Friends Reeling From Death Of Richard Hunter

By: Alan Pollock

Dick Hunter started as a call firefighter in Chatham and was promoted to captain two years later. He retired from the department in 2020. FILE PHOTO

Led Firefighters, Guided Airport, Welcomed Visitors

CHATHAM — The sudden death of Richard “Dick” Hunter Sunday morning has left a wide circle of friends reeling, and the Chatham Fire Department in mourning.

Mr. Hunter was a career firefighter who rose to the rank of deputy chief, and was the longtime chairman of the Chatham Airport Commission. He was actively involved in civic life up to the time of his death from a cardiac emergency Sunday at the age of 70.

When he was a child, Mr. Hunter had a friend whose father was the fire chief in Leominster, Mass., who brought the two boys to fires and told them to stay in the car, where they watched the action through the car windows. As a young man now living in Chatham in 1975, he gave up a job in the parts department at Manson Motors to be a call member of the Chatham Fire Department, which had six full-time members.

Mr. Hunter was a skilled leader, and was promoted to captain two years later; he remained a shift supervisor for most of his 36-year career before being promoted to deputy chief in 2002. Chief David DePasquale said the department is struggling with the loss, with the older members having worked with Mr. Hunter, and with the rest of the department mourning along with Mr. Hunter’s son, Tim, who’s been a member since 2000.

“He was the first friend that I had in this town,” DePasquale said. With Ronald Sgroi and Pete Connick, Mr. Hunter was one of the town’s three first paramedics, and as such helped pioneer emergency medicine in town. As a leader, Mr. Hunter was unflappable, the chief said. “He was always a good listener. He was a mentor to me and a lot of other people. People liked being on his shift.”

Mr. Hunter was active in the town he loved, serving on various committees including the traffic safety committee and the parking working group. He also helped staff the visitor desk at the Chamber of Commerce office in South Chatham, greeting countless visitors to town.

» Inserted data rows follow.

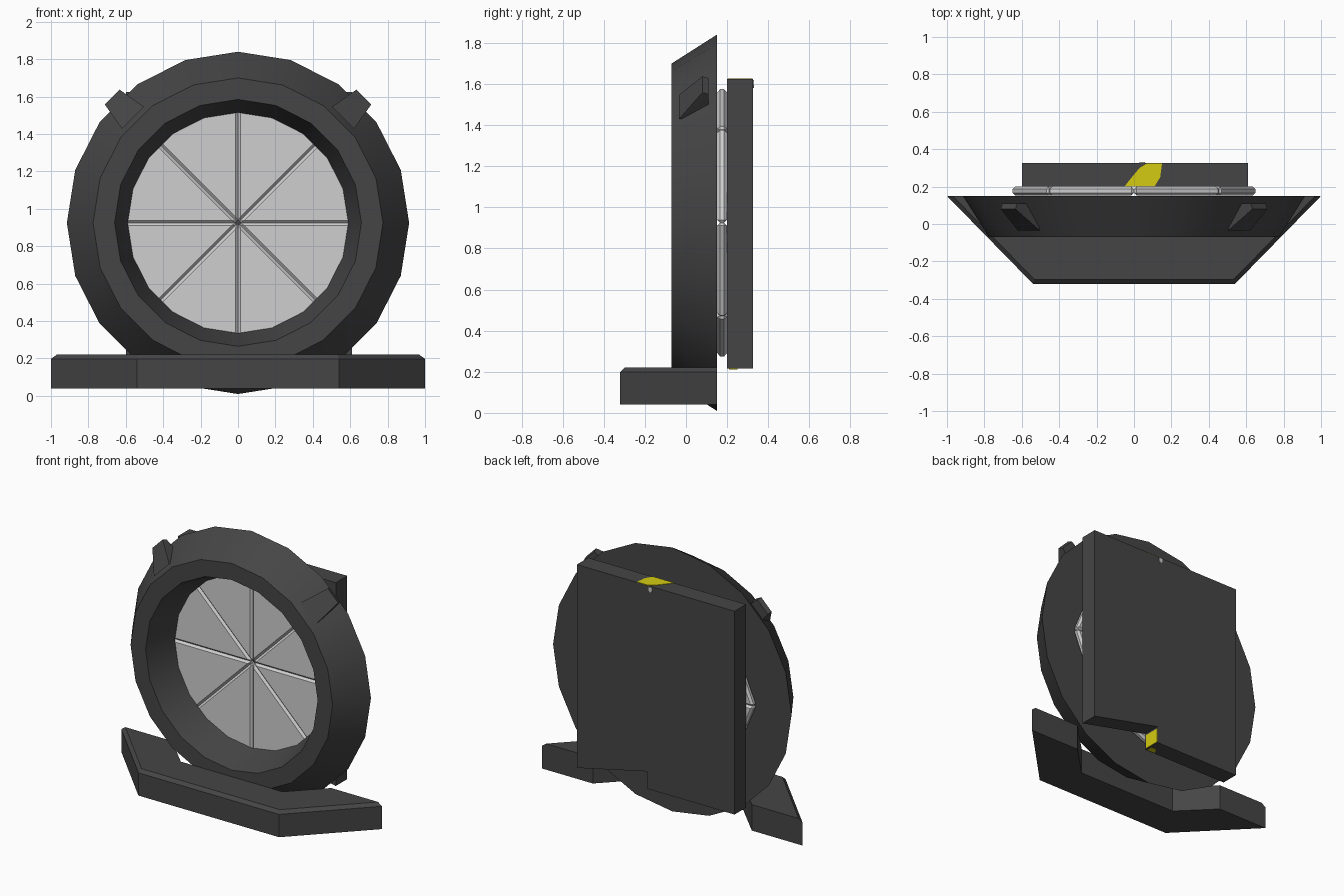
import bpy, bmesh, math
from mathutils import Vector, Matrix

cube = bpy.data.objects.get("Cube")
if cube:
    bpy.data.objects.remove(cube, do_unlink=True)


def material(name, color):
    mat = bpy.data.materials.new(name)
    mat.use_nodes = True
    mat.diffuse_color = (*color, 1)
    mat.node_tree.nodes["Principled BSDF"].inputs["Base Color"].default_value = (*color, 1)
    return mat


DARK = material("charcoal", (0.06, 0.06, 0.06))
LIGHT = material("light_grey", (0.62, 0.62, 0.62))
YELLOW = material("yellow", (0.66, 0.6, 0.006))
CENTER_Z = 0.925


def finish(name, bm, mat):
    bmesh.ops.recalc_face_normals(bm, faces=bm.faces)
    mesh = bpy.data.meshes.new(name)
    bm.to_mesh(mesh)
    bm.free()
    mesh.materials.append(mat)
    obj = bpy.data.objects.new(name, mesh)
    bpy.context.collection.objects.link(obj)
    return obj


def prism(points, low, high, axis):
    """Extrude a 2D outline along the y or z axis."""
    bm = bmesh.new()
    place = (lambda a, b, h: (a, h, b)) if axis == "y" else (lambda a, b, h: (a, b, h))
    face = bm.faces.new([bm.verts.new(place(a, b, low)) for a, b in points])
    out = bmesh.ops.extrude_face_region(bm, geom=[face])
    step = Vector(place(0, 0, high - low))
    bmesh.ops.translate(bm, vec=step, verts=[v for v in out["geom"] if isinstance(v, bmesh.types.BMVert)])
    return bm


# Ring: a closed (radius, y) profile swept around the y axis
SIDES = 20
profile = [(0.915, 0.15), (0.775, -0.07), (0.66, -0.07), (0.59, 0.15)]
bm = bmesh.new()
rows = []
for i in range(SIDES):
    a = math.tau * i / SIDES
    rows.append([bm.verts.new((r * math.sin(a), y, CENTER_Z + r * math.cos(a))) for r, y in profile])
for i in range(SIDES):
    p, q = rows[i], rows[(i + 1) % SIDES]
    for j in range(len(profile)):
        k = (j + 1) % len(profile)
        bm.faces.new((p[j], p[k], q[k], q[j]))
ring = finish("ring", bm, DARK)
bpy.context.view_layer.objects.active = ring
ring.select_set(True)
bpy.ops.object.shade_smooth_by_angle(angle=math.radians(30))
ring.select_set(False)

# Eight bevelled wedge panels filling the ring
for i in range(8):
    pts = [(0, CENTER_Z)]
    for a in (math.tau * i / 8, math.tau * (i + 1) / 8):
        pts.append((0.655 * math.cos(a), CENTER_Z + 0.655 * math.sin(a)))
    wedge = finish(f"wedge_panel_{i + 1}", prism(pts, 0.152, 0.2, "y"), LIGHT)
    bevel = wedge.modifiers.new("edge_bevel", "BEVEL")
    bevel.width = 0.014
    bevel.segments = 1

# Base: a bent bar with a chamfer on its outer top edges
half = [(0.54, -0.32), (1.0, 0.15), (0.61, 0.15), (0.39, -0.07)]
outline = half + [(-x, y) for x, y in reversed(half)]
bm = prism(outline, 0.04, 0.22, "z")


def is_outer(edge):
    mid = (edge.verts[0].co + edge.verts[1].co) / 2
    front = mid.y < -0.3
    diagonal = abs(mid.x) > 0.7 and mid.y < 0.1
    return mid.z > 0.21 and (front or diagonal)


bmesh.ops.bevel(bm, geom=[e for e in bm.edges if is_outer(e)], offset=0.022,
                segments=1, affect="EDGES")
finish("base", bm, DARK)

# Back box with a shallow triangular notch under one side
box = [(-0.6, 0.215), (0.07, 0.215), (0.07, 0.335), (0.61, 0.215), (0.61, 1.625), (-0.6, 1.625)]
finish("back_box", prism(box, 0.2, 0.325, "y"), DARK)

# Yellow insets on the box top, in the notch and underneath
top_patch = [(-0.05, 0.201), (0.11, 0.201), (0.14, 0.25), (0.15, 0.324),
             (0.07, 0.324), (0.03, 0.3), (-0.02, 0.24)]
finish("top_patch", prism(top_patch, 1.624, 1.628, "z"), YELLOW)
notch_patch = [(0.069, 0.22), (0.073, 0.22), (0.073, 0.32), (0.069, 0.32)]
finish("notch_patch", prism(notch_patch, 0.21, 0.324, "y"), YELLOW)
under_patch = [(0.0, 0.21), (0.06, 0.21), (0.06, 0.25), (0.02, 0.25)]
finish("under_patch", prism(under_patch, 0.212, 0.216, "z"), YELLOW)

# Small stud at the top of the box back
stud = [(0.03, 1.62), (0.06, 1.62), (0.06, 1.595), (0.045, 1.58), (0.03, 1.595)]
finish("back_stud", prism(stud, 0.32, 0.332, "y"), LIGHT)

# Two tapered lugs on the upper shoulders of the ring
for side, angle in (("left", 45), ("right", -45)):
    bm = bmesh.new()
    for s in (-1, 1):
        for t, y, r in ((0.083, -0.035, 0.795), (0.056, 0.08, 0.952),
                        (0.056, 0.11, 0.94), (0.07, 0.11, 0.82)):
            bm.verts.new((s * t, y, r))
    bmesh.ops.convex_hull(bm, input=bm.verts)
    bmesh.ops.dissolve_limit(bm, angle_limit=0.02, verts=bm.verts, edges=bm.edges)
    bm.transform(Matrix.Translation((0, 0, CENTER_Z)) @ Matrix.Rotation(math.radians(angle), 4, "Y"))
    finish(f"{side}_lug", bm, DARK)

“Dick’s presence, guidance and knowledge will be deeply missed,” Chamber Executive Director Mary Cavanaugh wrote.

Mr. Hunter was also passionate about the Chatham airport and served on the airport commission for many years, mostly as the group’s chairman. He joined the commission not as a pilot, but as a concerned neighbor to the airport. Airport Manager Tim Howard said there was a lapse of management around that time, and the airport had begun to fall into disrepair. In the early days, the airport was using a 1962 tractor to do maintenance. “We couldn’t even cut the lawn,” Howard said.

With his connections at town hall and his knowledge of government, Mr. Hunter helped the airport obtain the equipment it needed to operate safely, often with a minimal impact on town finances, Howard said. “He just felt that the airport was an essential part of this community,” he said.

When public rancor reached new levels over skydiving at the airport, friends and family urged Mr. Hunter to step down from the commission for his own health, Howard said. “He did internalize it. But he certainly always treated people with the best respect he could,” he said. Howard said Mr. Hunter will be remembered as a guiding force at the airport, “but also as a great friend and a super nice guy. He’ll be dearly missed.”

DePasquale said Mr. Hunter had a no-nonsense manner that hid a distinctively fun side of his personality.

“As couples, we used to have Trivial Pursuit night. He would spit out, after 11 minutes, ‘the Magna Carta,’” DePasquale said with a laugh. He said he’ll miss Mr. Hunter both as a colleague and as a close friend.

“He did a lot for the department,” the chief said. “He did a lot for the town.”